In this video clip of an interview in Denmark,  Taiye Selasi shares one small bit of personal detail about the labor that went into producing her debut novel. 

Selasi began writing Ghana Must Go in Copenhagen. The first 100 pages came uninterrupted in what she calls, “one contiguous flow.”

The next 200 was a different matter. First there was six months of writer’s block between page 100 and page 101.

Desperate situation calls for desperate measures.

“I moved to Rome,” she says, “I broke up with my lover. I changed everything that I could think to change and finally I was able to write again.”

#NOTE to my fellow writers, next time you feel lost and the words just aren’t coming, you must ditch boy to regain the zen-like flow of your creative power. It’s called the casualties of creativity.

On a more serious note, Selasi’s experience points to the strange and costly beauty of the labor of writing.

There’s more in the interview—why she hates the term “multinational” as a form of identity, why she hates being questioned about returning to Ghana, why Afropolitanism emerges from a place of crisis, and much more.

The interview is engaging.
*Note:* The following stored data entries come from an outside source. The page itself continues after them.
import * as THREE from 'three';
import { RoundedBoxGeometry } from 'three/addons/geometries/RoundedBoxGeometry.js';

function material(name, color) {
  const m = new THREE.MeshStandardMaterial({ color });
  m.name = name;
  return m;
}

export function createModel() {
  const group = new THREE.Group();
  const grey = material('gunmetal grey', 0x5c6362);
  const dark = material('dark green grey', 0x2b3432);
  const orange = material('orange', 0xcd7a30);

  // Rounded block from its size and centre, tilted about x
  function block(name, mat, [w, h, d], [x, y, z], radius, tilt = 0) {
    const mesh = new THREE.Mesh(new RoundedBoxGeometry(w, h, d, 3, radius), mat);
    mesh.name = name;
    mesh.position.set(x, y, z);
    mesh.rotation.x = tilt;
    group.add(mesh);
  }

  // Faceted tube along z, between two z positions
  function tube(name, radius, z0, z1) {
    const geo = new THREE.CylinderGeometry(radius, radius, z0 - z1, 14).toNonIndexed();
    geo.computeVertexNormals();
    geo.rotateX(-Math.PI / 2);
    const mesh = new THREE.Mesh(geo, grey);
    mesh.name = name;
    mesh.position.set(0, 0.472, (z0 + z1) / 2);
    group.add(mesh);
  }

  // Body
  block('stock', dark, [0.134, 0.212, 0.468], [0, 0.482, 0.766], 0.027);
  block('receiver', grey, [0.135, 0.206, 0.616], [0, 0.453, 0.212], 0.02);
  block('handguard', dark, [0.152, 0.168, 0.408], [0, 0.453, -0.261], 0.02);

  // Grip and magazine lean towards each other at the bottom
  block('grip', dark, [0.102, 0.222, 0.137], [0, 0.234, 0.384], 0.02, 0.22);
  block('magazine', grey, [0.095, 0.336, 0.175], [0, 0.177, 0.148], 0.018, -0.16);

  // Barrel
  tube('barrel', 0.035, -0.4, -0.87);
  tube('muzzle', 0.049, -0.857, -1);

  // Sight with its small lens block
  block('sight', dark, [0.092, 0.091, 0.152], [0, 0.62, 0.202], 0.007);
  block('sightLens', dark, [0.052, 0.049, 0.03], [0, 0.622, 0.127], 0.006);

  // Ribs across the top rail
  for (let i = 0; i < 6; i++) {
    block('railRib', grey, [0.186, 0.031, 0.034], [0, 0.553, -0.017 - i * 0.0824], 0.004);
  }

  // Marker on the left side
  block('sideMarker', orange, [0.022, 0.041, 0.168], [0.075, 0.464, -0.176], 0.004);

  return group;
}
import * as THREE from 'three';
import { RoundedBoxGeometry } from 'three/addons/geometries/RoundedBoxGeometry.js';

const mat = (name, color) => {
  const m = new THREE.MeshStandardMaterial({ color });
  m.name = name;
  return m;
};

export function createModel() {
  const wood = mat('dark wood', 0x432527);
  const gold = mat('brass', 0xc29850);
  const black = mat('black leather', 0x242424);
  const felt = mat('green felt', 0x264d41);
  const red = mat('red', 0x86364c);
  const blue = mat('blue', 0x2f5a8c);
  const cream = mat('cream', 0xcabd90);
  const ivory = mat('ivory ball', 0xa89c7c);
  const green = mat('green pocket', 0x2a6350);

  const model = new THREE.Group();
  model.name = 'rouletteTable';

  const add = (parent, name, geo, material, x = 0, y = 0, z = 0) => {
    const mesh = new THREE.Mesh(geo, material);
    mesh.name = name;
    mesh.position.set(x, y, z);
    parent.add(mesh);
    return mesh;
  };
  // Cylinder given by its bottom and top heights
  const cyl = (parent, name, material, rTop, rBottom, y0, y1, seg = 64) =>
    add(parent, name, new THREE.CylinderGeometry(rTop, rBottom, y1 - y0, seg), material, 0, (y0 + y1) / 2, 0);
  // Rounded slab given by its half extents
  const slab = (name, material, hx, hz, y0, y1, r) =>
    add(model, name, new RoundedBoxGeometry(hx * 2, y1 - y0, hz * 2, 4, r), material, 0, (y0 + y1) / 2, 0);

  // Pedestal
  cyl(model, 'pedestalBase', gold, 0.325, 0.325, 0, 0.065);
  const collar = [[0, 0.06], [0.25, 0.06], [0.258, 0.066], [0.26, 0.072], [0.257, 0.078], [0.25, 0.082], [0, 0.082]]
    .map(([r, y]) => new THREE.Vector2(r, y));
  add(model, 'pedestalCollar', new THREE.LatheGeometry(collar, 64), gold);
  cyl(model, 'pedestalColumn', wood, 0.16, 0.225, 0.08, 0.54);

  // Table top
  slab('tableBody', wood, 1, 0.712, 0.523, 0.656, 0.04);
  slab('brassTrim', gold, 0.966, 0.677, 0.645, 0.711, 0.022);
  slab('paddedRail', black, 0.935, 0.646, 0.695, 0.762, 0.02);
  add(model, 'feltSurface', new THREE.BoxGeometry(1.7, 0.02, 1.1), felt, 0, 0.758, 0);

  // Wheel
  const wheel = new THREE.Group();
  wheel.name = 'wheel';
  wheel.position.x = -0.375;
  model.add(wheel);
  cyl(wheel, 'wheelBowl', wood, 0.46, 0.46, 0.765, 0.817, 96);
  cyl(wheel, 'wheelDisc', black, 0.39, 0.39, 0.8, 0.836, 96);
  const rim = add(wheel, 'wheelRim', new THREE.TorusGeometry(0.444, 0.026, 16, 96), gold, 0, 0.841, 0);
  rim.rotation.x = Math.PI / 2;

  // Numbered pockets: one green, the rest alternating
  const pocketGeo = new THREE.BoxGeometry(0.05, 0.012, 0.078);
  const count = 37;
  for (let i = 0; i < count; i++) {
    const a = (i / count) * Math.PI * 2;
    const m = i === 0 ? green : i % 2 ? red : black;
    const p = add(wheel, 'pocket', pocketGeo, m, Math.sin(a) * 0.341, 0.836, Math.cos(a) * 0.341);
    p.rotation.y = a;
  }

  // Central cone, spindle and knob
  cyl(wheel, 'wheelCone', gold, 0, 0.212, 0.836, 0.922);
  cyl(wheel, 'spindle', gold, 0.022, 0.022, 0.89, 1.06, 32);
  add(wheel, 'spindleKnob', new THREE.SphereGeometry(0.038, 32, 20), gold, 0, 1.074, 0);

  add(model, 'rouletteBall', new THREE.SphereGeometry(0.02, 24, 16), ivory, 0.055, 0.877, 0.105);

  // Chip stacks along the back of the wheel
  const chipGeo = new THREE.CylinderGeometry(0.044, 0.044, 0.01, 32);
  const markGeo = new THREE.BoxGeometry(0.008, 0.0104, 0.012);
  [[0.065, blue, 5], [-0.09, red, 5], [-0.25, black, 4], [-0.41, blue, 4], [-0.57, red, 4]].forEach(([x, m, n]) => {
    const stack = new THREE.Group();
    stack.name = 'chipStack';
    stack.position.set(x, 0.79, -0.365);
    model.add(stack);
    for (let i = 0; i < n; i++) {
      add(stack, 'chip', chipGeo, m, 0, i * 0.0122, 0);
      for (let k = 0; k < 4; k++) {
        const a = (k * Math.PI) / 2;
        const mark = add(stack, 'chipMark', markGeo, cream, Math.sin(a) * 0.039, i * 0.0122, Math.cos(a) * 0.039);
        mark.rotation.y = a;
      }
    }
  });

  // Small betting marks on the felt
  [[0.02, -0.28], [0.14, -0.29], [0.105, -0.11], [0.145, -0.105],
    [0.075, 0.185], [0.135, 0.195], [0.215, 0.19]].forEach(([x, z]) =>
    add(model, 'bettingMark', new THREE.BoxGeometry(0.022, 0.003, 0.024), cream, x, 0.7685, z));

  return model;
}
The literary diva is chipper and elegant in the 14-minute reflection on writing and the politics of identity.


Copyright: Louisiana Channel, Louisiana Museum of Modern Art, 2014,

Feature image by Nadav Kander {HERE}